- PROVIDED INFORMATION:
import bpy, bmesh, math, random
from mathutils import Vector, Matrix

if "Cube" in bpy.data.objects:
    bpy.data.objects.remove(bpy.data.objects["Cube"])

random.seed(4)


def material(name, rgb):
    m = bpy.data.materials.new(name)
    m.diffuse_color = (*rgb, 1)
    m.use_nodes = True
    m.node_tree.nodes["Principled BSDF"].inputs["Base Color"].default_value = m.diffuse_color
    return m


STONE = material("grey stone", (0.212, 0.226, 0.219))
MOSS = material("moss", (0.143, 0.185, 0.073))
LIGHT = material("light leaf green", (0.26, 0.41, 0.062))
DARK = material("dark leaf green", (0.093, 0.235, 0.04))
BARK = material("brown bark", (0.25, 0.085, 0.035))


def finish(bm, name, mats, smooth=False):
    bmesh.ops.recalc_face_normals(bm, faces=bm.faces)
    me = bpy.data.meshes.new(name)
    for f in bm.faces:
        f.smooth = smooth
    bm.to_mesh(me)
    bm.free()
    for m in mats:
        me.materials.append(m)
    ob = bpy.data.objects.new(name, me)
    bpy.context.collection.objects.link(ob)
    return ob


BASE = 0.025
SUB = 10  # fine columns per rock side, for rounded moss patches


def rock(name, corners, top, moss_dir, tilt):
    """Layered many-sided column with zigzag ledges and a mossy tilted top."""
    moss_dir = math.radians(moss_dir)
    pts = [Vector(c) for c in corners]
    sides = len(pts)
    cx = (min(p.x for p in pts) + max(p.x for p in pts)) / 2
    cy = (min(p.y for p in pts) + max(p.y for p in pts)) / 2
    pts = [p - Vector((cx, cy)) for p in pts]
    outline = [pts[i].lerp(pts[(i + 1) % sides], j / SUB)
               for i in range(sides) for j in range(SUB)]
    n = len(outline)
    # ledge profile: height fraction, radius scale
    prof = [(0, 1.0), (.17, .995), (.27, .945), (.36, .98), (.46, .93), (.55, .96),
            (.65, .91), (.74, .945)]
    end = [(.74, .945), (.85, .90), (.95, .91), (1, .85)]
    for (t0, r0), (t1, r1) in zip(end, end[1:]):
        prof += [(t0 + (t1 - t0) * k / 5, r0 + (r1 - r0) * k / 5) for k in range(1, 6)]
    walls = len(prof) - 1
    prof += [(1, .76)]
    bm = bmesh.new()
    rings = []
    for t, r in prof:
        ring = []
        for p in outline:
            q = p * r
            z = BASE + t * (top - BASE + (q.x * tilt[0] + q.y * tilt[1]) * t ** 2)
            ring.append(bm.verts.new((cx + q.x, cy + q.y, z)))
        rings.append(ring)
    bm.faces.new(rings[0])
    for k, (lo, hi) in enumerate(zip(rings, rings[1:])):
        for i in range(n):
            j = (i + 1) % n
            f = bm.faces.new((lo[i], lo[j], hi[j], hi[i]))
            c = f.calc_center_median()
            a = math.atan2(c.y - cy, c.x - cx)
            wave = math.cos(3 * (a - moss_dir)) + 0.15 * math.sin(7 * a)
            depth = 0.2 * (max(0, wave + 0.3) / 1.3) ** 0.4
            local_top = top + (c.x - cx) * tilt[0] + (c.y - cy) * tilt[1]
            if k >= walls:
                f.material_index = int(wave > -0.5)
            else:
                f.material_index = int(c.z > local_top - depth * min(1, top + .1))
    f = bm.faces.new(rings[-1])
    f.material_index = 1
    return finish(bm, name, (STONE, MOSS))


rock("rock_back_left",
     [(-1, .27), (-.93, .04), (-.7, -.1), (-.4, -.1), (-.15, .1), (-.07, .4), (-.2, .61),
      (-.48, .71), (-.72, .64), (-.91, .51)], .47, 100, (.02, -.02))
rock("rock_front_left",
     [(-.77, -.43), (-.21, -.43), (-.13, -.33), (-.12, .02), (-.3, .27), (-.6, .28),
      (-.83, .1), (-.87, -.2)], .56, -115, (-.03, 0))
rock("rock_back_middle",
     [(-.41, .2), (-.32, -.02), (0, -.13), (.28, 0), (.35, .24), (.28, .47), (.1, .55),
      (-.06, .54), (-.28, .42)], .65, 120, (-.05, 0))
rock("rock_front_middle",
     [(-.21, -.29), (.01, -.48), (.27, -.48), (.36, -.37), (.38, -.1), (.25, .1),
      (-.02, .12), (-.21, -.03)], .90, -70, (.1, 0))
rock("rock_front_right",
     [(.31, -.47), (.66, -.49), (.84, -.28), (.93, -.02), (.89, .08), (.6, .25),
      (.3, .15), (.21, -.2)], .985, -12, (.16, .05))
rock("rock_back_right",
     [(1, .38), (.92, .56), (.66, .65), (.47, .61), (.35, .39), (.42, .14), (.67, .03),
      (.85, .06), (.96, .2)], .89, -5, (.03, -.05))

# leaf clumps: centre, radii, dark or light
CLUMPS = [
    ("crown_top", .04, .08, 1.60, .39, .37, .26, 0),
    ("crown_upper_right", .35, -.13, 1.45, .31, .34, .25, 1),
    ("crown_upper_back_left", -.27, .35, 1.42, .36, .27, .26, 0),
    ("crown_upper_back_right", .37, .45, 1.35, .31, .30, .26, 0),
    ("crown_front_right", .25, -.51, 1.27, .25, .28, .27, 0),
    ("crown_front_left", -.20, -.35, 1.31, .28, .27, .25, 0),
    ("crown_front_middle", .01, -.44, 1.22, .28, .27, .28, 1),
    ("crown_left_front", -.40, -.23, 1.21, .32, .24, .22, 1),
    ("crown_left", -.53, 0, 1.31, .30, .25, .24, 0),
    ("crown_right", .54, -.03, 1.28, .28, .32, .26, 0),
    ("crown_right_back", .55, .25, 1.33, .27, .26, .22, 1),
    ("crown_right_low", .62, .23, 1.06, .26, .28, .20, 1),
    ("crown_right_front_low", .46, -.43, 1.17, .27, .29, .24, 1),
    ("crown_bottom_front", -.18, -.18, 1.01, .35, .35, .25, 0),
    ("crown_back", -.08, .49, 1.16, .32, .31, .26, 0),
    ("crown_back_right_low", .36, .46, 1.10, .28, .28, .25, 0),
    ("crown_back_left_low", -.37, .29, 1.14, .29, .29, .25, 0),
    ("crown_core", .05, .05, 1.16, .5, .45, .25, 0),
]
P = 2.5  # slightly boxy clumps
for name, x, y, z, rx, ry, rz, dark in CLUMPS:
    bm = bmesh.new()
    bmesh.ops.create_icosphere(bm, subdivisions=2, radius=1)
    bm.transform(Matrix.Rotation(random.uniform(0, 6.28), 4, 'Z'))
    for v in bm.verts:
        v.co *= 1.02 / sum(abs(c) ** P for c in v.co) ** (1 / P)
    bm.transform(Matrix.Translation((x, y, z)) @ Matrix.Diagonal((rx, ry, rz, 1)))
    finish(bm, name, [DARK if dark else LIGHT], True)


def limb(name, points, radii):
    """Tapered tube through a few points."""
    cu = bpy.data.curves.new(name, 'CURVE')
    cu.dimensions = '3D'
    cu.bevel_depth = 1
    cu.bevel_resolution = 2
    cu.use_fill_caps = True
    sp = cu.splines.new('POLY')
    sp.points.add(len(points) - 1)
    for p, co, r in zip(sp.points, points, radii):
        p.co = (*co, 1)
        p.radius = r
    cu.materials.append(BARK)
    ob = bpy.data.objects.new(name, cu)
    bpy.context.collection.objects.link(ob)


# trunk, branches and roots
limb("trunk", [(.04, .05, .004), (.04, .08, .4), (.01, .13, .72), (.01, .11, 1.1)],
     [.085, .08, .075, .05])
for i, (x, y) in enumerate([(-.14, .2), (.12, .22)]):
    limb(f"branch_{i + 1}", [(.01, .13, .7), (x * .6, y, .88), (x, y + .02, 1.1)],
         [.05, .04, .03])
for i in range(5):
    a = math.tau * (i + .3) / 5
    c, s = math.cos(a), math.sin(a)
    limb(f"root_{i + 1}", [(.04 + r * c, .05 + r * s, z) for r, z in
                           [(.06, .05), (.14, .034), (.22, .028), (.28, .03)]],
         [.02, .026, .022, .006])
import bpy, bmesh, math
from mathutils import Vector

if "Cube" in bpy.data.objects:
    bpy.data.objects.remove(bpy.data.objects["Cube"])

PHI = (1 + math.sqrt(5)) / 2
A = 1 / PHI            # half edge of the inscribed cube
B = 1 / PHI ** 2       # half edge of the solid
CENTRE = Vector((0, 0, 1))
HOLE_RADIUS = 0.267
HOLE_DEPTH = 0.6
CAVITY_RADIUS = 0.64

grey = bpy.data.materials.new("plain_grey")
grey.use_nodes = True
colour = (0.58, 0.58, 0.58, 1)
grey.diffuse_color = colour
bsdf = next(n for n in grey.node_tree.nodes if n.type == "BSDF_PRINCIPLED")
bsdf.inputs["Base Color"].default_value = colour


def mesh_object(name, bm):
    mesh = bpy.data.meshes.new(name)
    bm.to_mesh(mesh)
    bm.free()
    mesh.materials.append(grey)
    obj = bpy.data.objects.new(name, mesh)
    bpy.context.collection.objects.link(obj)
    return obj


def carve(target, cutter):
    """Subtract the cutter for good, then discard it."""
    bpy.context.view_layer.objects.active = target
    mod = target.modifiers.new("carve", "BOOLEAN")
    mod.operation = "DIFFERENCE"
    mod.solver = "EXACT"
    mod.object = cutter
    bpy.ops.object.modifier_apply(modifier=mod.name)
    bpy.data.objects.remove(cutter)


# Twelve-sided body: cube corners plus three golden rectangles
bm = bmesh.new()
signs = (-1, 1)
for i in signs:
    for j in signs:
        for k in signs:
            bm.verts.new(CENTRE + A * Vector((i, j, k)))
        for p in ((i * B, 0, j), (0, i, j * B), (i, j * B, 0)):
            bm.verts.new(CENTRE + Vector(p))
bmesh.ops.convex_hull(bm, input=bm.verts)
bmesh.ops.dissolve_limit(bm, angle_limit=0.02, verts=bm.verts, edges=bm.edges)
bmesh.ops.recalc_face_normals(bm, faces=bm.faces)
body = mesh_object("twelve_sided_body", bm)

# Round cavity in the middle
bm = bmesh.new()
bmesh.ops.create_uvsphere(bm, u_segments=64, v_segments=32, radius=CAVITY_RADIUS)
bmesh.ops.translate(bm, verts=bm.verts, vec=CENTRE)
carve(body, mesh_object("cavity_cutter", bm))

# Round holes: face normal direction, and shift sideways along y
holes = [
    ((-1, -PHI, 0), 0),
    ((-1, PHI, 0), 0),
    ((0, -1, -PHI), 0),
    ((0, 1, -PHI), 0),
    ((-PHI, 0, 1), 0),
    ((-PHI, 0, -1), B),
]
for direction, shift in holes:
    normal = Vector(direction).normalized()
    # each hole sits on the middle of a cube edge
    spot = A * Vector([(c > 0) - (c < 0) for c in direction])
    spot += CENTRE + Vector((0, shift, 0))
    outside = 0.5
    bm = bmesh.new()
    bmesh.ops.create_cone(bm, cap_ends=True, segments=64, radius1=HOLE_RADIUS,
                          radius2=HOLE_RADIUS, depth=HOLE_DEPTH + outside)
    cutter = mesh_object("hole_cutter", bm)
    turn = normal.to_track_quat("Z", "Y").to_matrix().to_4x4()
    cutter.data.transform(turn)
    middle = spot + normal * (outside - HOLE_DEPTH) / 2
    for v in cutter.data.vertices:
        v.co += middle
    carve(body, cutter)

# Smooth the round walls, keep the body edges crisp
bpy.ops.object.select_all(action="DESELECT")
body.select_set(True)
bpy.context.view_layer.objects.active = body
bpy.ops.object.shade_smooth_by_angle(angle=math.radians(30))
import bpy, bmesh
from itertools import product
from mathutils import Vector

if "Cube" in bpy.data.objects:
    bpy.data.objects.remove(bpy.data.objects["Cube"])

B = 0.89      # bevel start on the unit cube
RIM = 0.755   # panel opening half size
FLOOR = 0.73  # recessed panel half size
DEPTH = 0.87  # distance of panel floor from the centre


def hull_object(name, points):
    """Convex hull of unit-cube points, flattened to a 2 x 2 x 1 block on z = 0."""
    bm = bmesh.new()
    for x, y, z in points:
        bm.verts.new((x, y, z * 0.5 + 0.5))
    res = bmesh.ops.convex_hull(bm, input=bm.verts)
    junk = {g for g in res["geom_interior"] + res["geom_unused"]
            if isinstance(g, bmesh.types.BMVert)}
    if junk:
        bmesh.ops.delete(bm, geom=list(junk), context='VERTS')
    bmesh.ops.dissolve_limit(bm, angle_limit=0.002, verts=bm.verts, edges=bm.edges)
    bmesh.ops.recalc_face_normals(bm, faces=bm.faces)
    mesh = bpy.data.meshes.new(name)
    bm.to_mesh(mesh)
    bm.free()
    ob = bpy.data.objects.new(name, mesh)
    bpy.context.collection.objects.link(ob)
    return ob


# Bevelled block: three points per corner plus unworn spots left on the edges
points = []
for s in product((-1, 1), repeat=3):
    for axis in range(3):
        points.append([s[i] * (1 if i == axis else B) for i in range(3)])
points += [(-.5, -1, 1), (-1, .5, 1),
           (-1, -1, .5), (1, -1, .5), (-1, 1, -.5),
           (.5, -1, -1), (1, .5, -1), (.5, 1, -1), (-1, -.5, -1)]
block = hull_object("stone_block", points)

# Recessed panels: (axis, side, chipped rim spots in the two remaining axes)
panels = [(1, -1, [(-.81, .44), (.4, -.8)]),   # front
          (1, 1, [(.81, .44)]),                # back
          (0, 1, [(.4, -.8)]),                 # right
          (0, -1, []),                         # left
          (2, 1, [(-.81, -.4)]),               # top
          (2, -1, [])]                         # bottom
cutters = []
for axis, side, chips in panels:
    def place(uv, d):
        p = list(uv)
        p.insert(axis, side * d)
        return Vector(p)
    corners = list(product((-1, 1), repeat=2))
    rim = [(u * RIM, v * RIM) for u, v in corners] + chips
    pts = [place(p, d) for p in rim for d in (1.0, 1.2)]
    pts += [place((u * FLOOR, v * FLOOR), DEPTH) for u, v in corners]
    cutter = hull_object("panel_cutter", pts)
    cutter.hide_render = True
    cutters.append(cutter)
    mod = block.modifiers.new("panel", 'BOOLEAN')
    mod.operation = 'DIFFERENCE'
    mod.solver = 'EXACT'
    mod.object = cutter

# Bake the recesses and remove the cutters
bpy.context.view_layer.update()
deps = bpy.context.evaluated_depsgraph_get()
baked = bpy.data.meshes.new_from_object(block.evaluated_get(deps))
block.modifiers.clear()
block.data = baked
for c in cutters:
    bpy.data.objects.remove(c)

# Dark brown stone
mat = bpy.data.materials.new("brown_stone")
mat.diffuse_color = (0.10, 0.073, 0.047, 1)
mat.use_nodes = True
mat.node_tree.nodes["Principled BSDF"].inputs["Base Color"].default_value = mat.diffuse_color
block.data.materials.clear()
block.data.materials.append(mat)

- PROBLEM DESCRIPTION: Apply a filter for "block" to the entries and show each line that passes.

- TASK SOLUTION:
    """Convex hull of unit-cube points, flattened to a 2 x 2 x 1 block on z = 0."""
# Bevelled block: three points per corner plus unworn spots left on the edges
block = hull_object("stone_block", points)
    mod = block.modifiers.new("panel", 'BOOLEAN')
baked = bpy.data.meshes.new_from_object(block.evaluated_get(deps))
block.modifiers.clear()
block.data = baked
block.data.materials.clear()
block.data.materials.append(mat)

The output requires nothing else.